Note: This does not mean if an individual was approved based on cancer or a fracture, they will automatically be found medically improved.
In summary, there are just couple of ways an SSI beneficiary can become ineligible for disability benefits. If neither of these situations exists an individualís SSI benefits could last their lifetime.
Return to: SSDRC, or the Questions, Answers, Tips, and Advice page
Individual Questions and Answers
SSD and SSI are Federal Programs
The title II Social Security Disability and title 16 SSI Disability programs operate under federal guidelines and, therefore, the program requirements--medical and non-medical--apply to all states:
Alabama, Alaska, Arizona, Arkansas, California, Colorado, Connecticut, Delaware, Florida, Georgia, Hawaii, Idaho, Indiana, Illinois, Iowa, Kansas, Kentucky, Louisiana, Maine, Maryland, Massachusetts, Michigan, Minnesota, Mississippi, Missouri, Montana, Nebraska, Nevada, New Hampshire, New Jersey, New Mexico, New York, North Carolina, North Dakota, Ohio, Oklahoma, Oregon, Pennsylvania, Rhode Island, South Carolina, South Dakota, Tennessee, Texas, Utah, Vermont, Virginia, Washington, West Virginia, Wisconsin, Wyoming
Recent approval and denial statistics for various states can be viewed here:

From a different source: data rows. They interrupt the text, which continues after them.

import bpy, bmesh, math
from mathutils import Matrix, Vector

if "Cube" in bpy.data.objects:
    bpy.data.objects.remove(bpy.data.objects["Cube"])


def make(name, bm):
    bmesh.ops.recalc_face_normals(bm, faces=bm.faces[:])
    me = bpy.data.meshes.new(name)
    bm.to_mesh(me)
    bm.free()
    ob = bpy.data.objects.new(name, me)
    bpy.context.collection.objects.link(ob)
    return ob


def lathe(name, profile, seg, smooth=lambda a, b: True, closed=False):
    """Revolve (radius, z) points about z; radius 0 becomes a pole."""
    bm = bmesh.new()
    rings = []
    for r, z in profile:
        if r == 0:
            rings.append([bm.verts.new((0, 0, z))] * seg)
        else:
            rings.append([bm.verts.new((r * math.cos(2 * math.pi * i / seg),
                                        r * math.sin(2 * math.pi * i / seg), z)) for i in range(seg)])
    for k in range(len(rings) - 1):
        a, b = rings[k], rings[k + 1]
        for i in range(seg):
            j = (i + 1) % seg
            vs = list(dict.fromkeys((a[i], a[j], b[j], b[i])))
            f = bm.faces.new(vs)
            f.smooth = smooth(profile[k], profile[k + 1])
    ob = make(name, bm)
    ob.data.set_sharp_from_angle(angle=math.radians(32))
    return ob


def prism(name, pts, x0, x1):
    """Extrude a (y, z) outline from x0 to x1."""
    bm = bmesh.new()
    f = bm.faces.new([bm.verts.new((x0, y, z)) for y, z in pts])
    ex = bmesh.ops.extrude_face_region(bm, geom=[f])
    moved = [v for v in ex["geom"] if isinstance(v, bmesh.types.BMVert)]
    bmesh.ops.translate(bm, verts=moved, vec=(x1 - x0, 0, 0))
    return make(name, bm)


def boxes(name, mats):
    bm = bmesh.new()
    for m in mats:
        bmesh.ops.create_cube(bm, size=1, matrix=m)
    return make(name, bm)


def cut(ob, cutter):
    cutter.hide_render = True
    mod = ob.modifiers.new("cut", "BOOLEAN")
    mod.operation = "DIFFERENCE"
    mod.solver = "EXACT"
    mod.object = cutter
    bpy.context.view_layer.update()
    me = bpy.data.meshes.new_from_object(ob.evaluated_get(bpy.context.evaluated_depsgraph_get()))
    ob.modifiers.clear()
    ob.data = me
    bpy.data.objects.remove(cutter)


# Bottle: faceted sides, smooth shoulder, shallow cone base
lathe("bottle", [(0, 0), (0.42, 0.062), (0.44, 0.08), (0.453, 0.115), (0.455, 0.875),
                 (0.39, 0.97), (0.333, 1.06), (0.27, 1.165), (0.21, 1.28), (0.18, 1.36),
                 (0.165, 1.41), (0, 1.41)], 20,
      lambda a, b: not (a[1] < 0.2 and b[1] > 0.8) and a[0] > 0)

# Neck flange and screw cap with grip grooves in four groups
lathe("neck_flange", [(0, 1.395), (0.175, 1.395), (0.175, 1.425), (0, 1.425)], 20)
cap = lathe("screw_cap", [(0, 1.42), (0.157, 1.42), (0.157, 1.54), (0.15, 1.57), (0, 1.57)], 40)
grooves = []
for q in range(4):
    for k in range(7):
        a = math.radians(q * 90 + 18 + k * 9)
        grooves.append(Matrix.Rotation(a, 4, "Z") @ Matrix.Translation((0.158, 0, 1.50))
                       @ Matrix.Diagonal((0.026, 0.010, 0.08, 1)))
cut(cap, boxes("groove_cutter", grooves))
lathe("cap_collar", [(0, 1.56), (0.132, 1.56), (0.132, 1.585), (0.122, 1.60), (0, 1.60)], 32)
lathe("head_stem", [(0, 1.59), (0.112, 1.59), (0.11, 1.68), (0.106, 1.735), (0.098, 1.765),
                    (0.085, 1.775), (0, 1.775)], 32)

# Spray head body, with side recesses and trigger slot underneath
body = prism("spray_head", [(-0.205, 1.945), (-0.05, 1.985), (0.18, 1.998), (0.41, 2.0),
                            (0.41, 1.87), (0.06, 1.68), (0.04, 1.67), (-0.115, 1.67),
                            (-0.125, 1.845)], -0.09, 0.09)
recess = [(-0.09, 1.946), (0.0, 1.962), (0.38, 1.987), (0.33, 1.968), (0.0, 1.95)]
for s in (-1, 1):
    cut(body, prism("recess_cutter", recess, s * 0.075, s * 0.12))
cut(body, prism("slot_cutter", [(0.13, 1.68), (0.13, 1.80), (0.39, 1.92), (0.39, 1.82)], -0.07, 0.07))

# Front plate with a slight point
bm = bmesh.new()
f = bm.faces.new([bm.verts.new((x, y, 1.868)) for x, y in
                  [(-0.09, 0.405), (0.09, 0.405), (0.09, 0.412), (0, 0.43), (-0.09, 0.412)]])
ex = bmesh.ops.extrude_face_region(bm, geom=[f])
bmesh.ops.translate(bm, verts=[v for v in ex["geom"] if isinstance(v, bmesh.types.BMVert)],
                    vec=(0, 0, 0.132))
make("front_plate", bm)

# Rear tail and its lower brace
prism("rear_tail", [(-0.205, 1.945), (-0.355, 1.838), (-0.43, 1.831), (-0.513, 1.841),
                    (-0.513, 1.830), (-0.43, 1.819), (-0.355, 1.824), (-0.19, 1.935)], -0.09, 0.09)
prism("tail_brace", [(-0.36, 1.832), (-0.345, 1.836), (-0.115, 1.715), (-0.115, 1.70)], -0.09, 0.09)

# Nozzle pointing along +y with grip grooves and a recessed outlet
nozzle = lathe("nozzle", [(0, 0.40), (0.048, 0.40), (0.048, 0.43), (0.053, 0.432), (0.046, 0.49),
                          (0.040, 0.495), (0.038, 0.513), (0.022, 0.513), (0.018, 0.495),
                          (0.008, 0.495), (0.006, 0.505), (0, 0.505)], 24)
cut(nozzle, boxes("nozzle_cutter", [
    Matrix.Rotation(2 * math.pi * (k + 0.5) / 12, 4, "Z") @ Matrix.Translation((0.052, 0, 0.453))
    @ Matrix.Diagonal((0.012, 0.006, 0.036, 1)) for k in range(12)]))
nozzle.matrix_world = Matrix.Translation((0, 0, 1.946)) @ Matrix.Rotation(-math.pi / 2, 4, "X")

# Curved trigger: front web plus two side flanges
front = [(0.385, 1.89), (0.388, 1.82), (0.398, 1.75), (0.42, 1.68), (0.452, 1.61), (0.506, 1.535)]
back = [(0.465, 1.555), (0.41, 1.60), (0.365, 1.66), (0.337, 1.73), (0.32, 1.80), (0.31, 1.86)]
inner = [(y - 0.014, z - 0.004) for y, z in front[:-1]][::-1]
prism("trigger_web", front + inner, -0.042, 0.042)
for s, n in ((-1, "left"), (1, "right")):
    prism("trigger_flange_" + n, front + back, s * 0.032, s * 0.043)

Social Security Disability, SSI Approval and Denial Statistics by state
Special Section: Disability Lawyers and unnecessary claim denials